> Task objective
Copy every line from the records that holds the word "collection".
Dataset content Start Marker
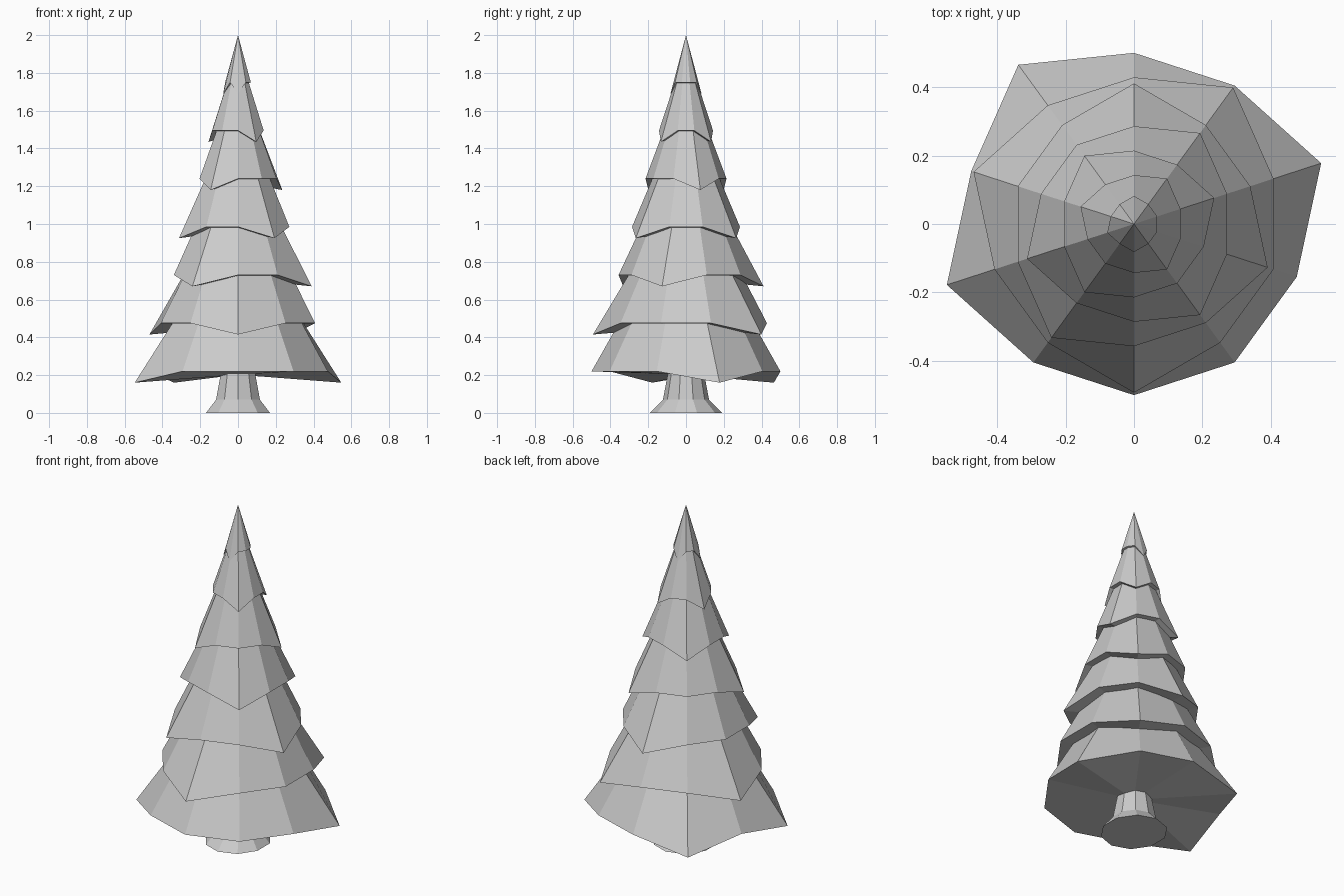
import bpy
from math import cos, sin, radians

if "Cube" in bpy.data.objects:
    bpy.data.objects.remove(bpy.data.objects["Cube"])

SIDES = 10


def ring(r, z, sx=1.0, pulled=()):
    """Ten points round the axis; pulled corners droop outward and down."""
    pts = []
    for j in range(SIDES):
        a = radians(18 + 36 * j)
        k, dz = (1.15, -0.06) if j in pulled else (1.0, 0.0)
        pts.append((r * k * cos(a) * sx, r * k * sin(a), z + dz))
    return pts


def loft(name, rings, bottom_z, top_z):
    """Skin stacked rings and close both ends with triangle fans."""
    verts = [p for r in rings for p in r]
    faces = []
    for i in range(len(rings) - 1):
        for j in range(SIDES):
            k = (j + 1) % SIDES
            a, b = i * SIDES, (i + 1) * SIDES
            faces.append((a + j, a + k, b + k, b + j))
    lo = len(verts)
    verts += [(0, 0, bottom_z), (0, 0, top_z)]
    last = (len(rings) - 1) * SIDES
    for j in range(SIDES):
        k = (j + 1) % SIDES
        faces.append((lo, k, j))
        faces.append((lo + 1, last + j, last + k))
    me = bpy.data.meshes.new(name)
    me.from_pydata(verts, [], faces)
    me.update()
    ob = bpy.data.objects.new(name, me)
    bpy.context.collection.objects.link(ob)
    return ob


# Trunk with flared foot
loft("trunk", [ring(0.19, 0, 0.935), ring(0.122, 0.07), ring(0.088, 0.25)], 0, 0.25)

# Branch tiers, bottom to top, each with three drooping corners
droops = [(0, 3, 5), (1, 4, 7), (2, 6, 9), (1, 5, 8), (0, 3, 6), (1, 4, 8), (2, 5, 7)]
for i, pulled in enumerate(droops):
    r = 0.5 * (1 - i / 7)
    z = 0.22 + 0.255 * i
    rings = [ring(r, z, 1.0, pulled)]
    if i < 6:
        taper = 0.565 - 0.0475 * i
        top = z + 0.34
        rings.append(ring(r - 0.34 * taper, top))
    else:
        top = 2.0
    loft(f"branch_tier_{i + 1}", rings, z - 0.018, top)
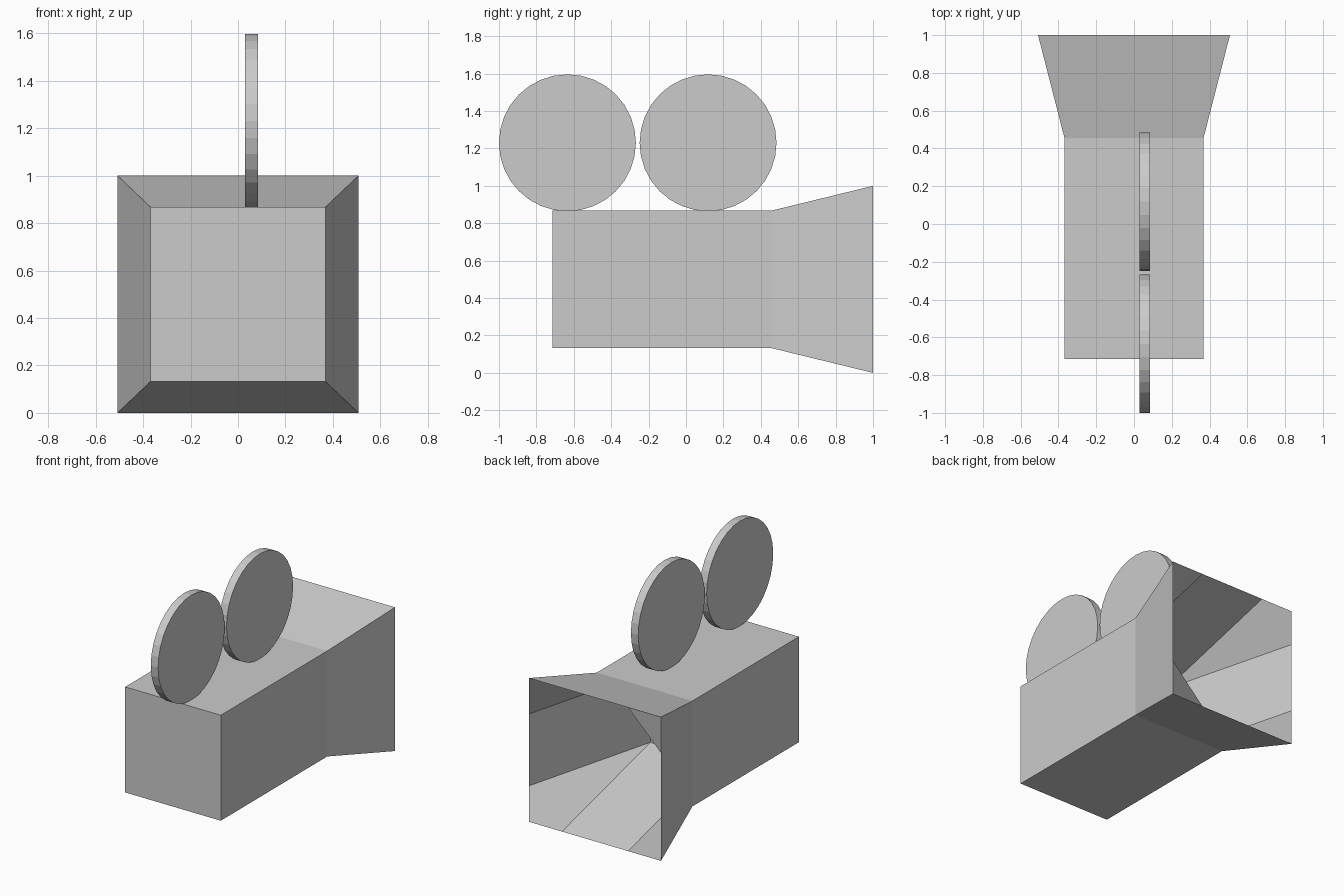
import bpy, bmesh, math

if "Cube" in bpy.data.objects:
    bpy.data.objects.remove(bpy.data.objects["Cube"])

MID_Z = 0.5


def finish(bm, name):
    bmesh.ops.recalc_face_normals(bm, faces=bm.faces)
    mesh = bpy.data.meshes.new(name)
    bm.to_mesh(mesh)
    bm.free()
    obj = bpy.data.objects.new(name, mesh)
    bpy.context.collection.objects.link(obj)
    return obj


def ring(bm, y, hx, hz):
    return [bm.verts.new((sx * hx, y, MID_Z + sz * hz))
            for sx, sz in ((-1, -1), (1, -1), (1, 1), (-1, 1))]


# Camera body: box that flares into a square lens hood
bm = bmesh.new()
front = ring(bm, -0.715, 0.368, 0.367)
neck = ring(bm, 0.455, 0.368, 0.367)
bm.faces.new(front)
for i in range(4):
    j = (i + 1) % 4
    bm.faces.new((front[i], front[j], neck[j], neck[i]))

# Hood mouth: 3 x 3 grid whose middle cell is pushed deep into the body
steps = (-1, -0.5, 0.5, 1)
grid = [[bm.verts.new((0.508 * u * 1.0,
                       0.03 if abs(u) < 1 and abs(v) < 1 else 1.0,
                       MID_Z + 0.5 * v)) for v in steps] for u in steps]
for i in range(3):
    for j in range(3):
        bm.faces.new((grid[i][j], grid[i + 1][j], grid[i + 1][j + 1], grid[i][j + 1]))

# Flared hood walls join the neck to the mouth rim
rims = ([grid[i][0] for i in range(4)],
        grid[3],
        [grid[i][3] for i in (3, 2, 1, 0)],
        grid[0][::-1])
for i, rim in enumerate(rims):
    bm.faces.new([neck[(i + 1) % 4], neck[i]] + list(rim))
finish(bm, "camera_body")

# Two film reels standing on the body, slightly off centre
for name, y in (("front_reel", -0.634), ("rear_reel", 0.118)):
    bpy.ops.mesh.primitive_cylinder_add(
        vertices=32, radius=0.366, depth=0.056,
        location=(0.057, y, 1.23), rotation=(0, math.pi / 2, 0))
    bpy.context.object.name = name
Dataset content End Marker
> Result
    bpy.context.collection.objects.link(ob)
    bpy.context.collection.objects.link(obj)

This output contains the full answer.